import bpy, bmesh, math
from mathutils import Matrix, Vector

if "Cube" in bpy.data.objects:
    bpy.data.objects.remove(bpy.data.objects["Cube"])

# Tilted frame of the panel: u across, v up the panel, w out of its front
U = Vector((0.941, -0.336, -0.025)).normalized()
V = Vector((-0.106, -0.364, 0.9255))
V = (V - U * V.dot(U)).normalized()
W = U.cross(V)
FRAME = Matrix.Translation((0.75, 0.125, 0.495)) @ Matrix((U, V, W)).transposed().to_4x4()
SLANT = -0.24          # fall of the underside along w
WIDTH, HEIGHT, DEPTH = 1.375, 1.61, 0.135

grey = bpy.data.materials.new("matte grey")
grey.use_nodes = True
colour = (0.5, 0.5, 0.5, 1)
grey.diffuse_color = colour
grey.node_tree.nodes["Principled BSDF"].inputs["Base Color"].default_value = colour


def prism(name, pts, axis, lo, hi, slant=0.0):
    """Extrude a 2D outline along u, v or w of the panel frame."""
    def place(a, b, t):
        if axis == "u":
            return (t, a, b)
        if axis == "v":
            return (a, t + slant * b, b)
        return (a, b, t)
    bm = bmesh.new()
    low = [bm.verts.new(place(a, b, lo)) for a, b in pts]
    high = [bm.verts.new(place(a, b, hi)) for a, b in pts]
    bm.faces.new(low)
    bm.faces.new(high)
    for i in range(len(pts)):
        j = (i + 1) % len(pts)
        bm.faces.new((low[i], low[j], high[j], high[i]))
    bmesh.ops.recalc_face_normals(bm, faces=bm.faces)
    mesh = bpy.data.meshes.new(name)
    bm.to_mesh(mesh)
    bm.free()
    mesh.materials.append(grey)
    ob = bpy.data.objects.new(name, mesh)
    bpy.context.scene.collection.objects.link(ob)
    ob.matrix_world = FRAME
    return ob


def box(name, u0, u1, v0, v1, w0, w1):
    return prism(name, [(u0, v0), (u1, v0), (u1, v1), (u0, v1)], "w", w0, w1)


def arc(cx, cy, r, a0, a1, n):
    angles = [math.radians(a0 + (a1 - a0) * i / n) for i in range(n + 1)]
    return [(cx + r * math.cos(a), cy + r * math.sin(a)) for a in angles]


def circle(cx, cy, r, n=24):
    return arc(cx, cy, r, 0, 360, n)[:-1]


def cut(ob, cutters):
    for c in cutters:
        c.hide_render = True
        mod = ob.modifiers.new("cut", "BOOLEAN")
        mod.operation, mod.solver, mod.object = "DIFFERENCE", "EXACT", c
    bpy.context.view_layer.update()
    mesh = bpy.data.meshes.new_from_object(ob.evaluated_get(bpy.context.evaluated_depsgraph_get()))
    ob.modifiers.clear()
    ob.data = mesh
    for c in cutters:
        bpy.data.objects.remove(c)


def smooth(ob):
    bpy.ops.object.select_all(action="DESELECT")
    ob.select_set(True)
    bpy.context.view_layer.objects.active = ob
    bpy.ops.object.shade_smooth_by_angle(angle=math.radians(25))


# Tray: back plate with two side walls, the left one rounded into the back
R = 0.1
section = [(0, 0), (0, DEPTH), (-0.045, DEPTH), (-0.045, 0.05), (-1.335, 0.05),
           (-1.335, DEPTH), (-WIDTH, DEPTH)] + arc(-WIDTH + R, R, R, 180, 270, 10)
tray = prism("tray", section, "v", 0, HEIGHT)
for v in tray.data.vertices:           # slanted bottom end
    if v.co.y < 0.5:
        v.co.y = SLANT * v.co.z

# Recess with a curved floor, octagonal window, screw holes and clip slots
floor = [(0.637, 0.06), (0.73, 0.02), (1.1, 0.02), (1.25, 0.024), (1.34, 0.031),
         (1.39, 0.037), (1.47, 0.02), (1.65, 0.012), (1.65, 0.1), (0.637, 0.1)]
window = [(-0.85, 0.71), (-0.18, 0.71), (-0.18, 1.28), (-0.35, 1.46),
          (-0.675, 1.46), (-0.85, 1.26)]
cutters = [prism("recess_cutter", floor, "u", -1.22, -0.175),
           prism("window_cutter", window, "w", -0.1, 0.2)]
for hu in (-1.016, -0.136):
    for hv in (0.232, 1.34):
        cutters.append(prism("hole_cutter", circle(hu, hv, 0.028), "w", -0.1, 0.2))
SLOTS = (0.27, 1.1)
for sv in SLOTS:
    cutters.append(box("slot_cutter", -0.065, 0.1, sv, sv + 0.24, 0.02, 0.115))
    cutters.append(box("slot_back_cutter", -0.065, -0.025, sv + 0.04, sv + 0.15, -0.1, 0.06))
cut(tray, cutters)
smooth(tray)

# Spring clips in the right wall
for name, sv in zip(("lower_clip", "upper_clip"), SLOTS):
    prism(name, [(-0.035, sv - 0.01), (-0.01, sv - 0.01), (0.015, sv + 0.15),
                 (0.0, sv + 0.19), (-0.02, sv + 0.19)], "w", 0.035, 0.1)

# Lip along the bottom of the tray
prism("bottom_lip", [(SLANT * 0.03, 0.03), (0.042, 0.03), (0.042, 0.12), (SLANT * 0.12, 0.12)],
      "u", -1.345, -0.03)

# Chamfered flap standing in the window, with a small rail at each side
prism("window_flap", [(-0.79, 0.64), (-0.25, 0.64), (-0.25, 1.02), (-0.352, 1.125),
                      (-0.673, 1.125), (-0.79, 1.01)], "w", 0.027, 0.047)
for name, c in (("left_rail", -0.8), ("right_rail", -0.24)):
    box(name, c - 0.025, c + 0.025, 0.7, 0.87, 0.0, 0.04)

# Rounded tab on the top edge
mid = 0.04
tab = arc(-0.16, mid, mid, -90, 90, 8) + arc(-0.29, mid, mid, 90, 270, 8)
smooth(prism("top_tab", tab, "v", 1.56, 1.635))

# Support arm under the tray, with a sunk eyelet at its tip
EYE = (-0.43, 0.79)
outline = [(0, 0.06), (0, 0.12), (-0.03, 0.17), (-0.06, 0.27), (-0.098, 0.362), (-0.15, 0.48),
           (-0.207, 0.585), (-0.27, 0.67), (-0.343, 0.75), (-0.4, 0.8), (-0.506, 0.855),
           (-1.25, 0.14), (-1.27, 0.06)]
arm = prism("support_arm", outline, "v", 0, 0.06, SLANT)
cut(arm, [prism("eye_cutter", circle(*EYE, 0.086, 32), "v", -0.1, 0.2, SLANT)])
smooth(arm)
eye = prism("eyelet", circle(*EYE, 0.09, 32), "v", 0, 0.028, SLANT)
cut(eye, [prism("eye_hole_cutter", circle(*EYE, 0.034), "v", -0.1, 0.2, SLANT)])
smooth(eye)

Work instructions –
Output the data in full, exactly as it stands.

Result –
import bpy, bmesh, math
from mathutils import Matrix, Vector

if "Cube" in bpy.data.objects:
    bpy.data.objects.remove(bpy.data.objects["Cube"])

# Tilted frame of the panel: u across, v up the panel, w out of its front
U = Vector((0.941, -0.336, -0.025)).normalized()
V = Vector((-0.106, -0.364, 0.9255))
V = (V - U * V.dot(U)).normalized()
W = U.cross(V)
FRAME = Matrix.Translation((0.75, 0.125, 0.495)) @ Matrix((U, V, W)).transposed().to_4x4()
SLANT = -0.24          # fall of the underside along w
WIDTH, HEIGHT, DEPTH = 1.375, 1.61, 0.135

grey = bpy.data.materials.new("matte grey")
grey.use_nodes = True
colour = (0.5, 0.5, 0.5, 1)
grey.diffuse_color = colour
grey.node_tree.nodes["Principled BSDF"].inputs["Base Color"].default_value = colour


def prism(name, pts, axis, lo, hi, slant=0.0):
    """Extrude a 2D outline along u, v or w of the panel frame."""
    def place(a, b, t):
        if axis == "u":
            return (t, a, b)
        if axis == "v":
            return (a, t + slant * b, b)
        return (a, b, t)
    bm = bmesh.new()
    low = [bm.verts.new(place(a, b, lo)) for a, b in pts]
    high = [bm.verts.new(place(a, b, hi)) for a, b in pts]
    bm.faces.new(low)
    bm.faces.new(high)
    for i in range(len(pts)):
        j = (i + 1) % len(pts)
        bm.faces.new((low[i], low[j], high[j], high[i]))
    bmesh.ops.recalc_face_normals(bm, faces=bm.faces)
    mesh = bpy.data.meshes.new(name)
    bm.to_mesh(mesh)
    bm.free()
    mesh.materials.append(grey)
    ob = bpy.data.objects.new(name, mesh)
    bpy.context.scene.collection.objects.link(ob)
    ob.matrix_world = FRAME
    return ob


def box(name, u0, u1, v0, v1, w0, w1):
    return prism(name, [(u0, v0), (u1, v0), (u1, v1), (u0, v1)], "w", w0, w1)


def arc(cx, cy, r, a0, a1, n):
    angles = [math.radians(a0 + (a1 - a0) * i / n) for i in range(n + 1)]
    return [(cx + r * math.cos(a), cy + r * math.sin(a)) for a in angles]


def circle(cx, cy, r, n=24):
    return arc(cx, cy, r, 0, 360, n)[:-1]


def cut(ob, cutters):
    for c in cutters:
        c.hide_render = True
        mod = ob.modifiers.new("cut", "BOOLEAN")
        mod.operation, mod.solver, mod.object = "DIFFERENCE", "EXACT", c
    bpy.context.view_layer.update()
    mesh = bpy.data.meshes.new_from_object(ob.evaluated_get(bpy.context.evaluated_depsgraph_get()))
    ob.modifiers.clear()
    ob.data = mesh
    for c in cutters:
        bpy.data.objects.remove(c)


def smooth(ob):
    bpy.ops.object.select_all(action="DESELECT")
    ob.select_set(True)
    bpy.context.view_layer.objects.active = ob
    bpy.ops.object.shade_smooth_by_angle(angle=math.radians(25))


# Tray: back plate with two side walls, the left one rounded into the back
R = 0.1
section = [(0, 0), (0, DEPTH), (-0.045, DEPTH), (-0.045, 0.05), (-1.335, 0.05),
           (-1.335, DEPTH), (-WIDTH, DEPTH)] + arc(-WIDTH + R, R, R, 180, 270, 10)
tray = prism("tray", section, "v", 0, HEIGHT)
for v in tray.data.vertices:           # slanted bottom end
    if v.co.y < 0.5:
        v.co.y = SLANT * v.co.z

# Recess with a curved floor, octagonal window, screw holes and clip slots
floor = [(0.637, 0.06), (0.73, 0.02), (1.1, 0.02), (1.25, 0.024), (1.34, 0.031),
         (1.39, 0.037), (1.47, 0.02), (1.65, 0.012), (1.65, 0.1), (0.637, 0.1)]
window = [(-0.85, 0.71), (-0.18, 0.71), (-0.18, 1.28), (-0.35, 1.46),
          (-0.675, 1.46), (-0.85, 1.26)]
cutters = [prism("recess_cutter", floor, "u", -1.22, -0.175),
           prism("window_cutter", window, "w", -0.1, 0.2)]
for hu in (-1.016, -0.136):
    for hv in (0.232, 1.34):
        cutters.append(prism("hole_cutter", circle(hu, hv, 0.028), "w", -0.1, 0.2))
SLOTS = (0.27, 1.1)
for sv in SLOTS:
    cutters.append(box("slot_cutter", -0.065, 0.1, sv, sv + 0.24, 0.02, 0.115))
    cutters.append(box("slot_back_cutter", -0.065, -0.025, sv + 0.04, sv + 0.15, -0.1, 0.06))
cut(tray, cutters)
smooth(tray)

# Spring clips in the right wall
for name, sv in zip(("lower_clip", "upper_clip"), SLOTS):
    prism(name, [(-0.035, sv - 0.01), (-0.01, sv - 0.01), (0.015, sv + 0.15),
                 (0.0, sv + 0.19), (-0.02, sv + 0.19)], "w", 0.035, 0.1)

# Lip along the bottom of the tray
prism("bottom_lip", [(SLANT * 0.03, 0.03), (0.042, 0.03), (0.042, 0.12), (SLANT * 0.12, 0.12)],
      "u", -1.345, -0.03)

# Chamfered flap standing in the window, with a small rail at each side
prism("window_flap", [(-0.79, 0.64), (-0.25, 0.64), (-0.25, 1.02), (-0.352, 1.125),
                      (-0.673, 1.125), (-0.79, 1.01)], "w", 0.027, 0.047)
for name, c in (("left_rail", -0.8), ("right_rail", -0.24)):
    box(name, c - 0.025, c + 0.025, 0.7, 0.87, 0.0, 0.04)

# Rounded tab on the top edge
mid = 0.04
tab = arc(-0.16, mid, mid, -90, 90, 8) + arc(-0.29, mid, mid, 90, 270, 8)
smooth(prism("top_tab", tab, "v", 1.56, 1.635))

# Support arm under the tray, with a sunk eyelet at its tip
EYE = (-0.43, 0.79)
outline = [(0, 0.06), (0, 0.12), (-0.03, 0.17), (-0.06, 0.27), (-0.098, 0.362), (-0.15, 0.48),
           (-0.207, 0.585), (-0.27, 0.67), (-0.343, 0.75), (-0.4, 0.8), (-0.506, 0.855),
           (-1.25, 0.14), (-1.27, 0.06)]
arm = prism("support_arm", outline, "v", 0, 0.06, SLANT)
cut(arm, [prism("eye_cutter", circle(*EYE, 0.086, 32), "v", -0.1, 0.2, SLANT)])
smooth(arm)
eye = prism("eyelet", circle(*EYE, 0.09, 32), "v", 0, 0.028, SLANT)
cut(eye, [prism("eye_hole_cutter", circle(*EYE, 0.034), "v", -0.1, 0.2, SLANT)])
smooth(eye)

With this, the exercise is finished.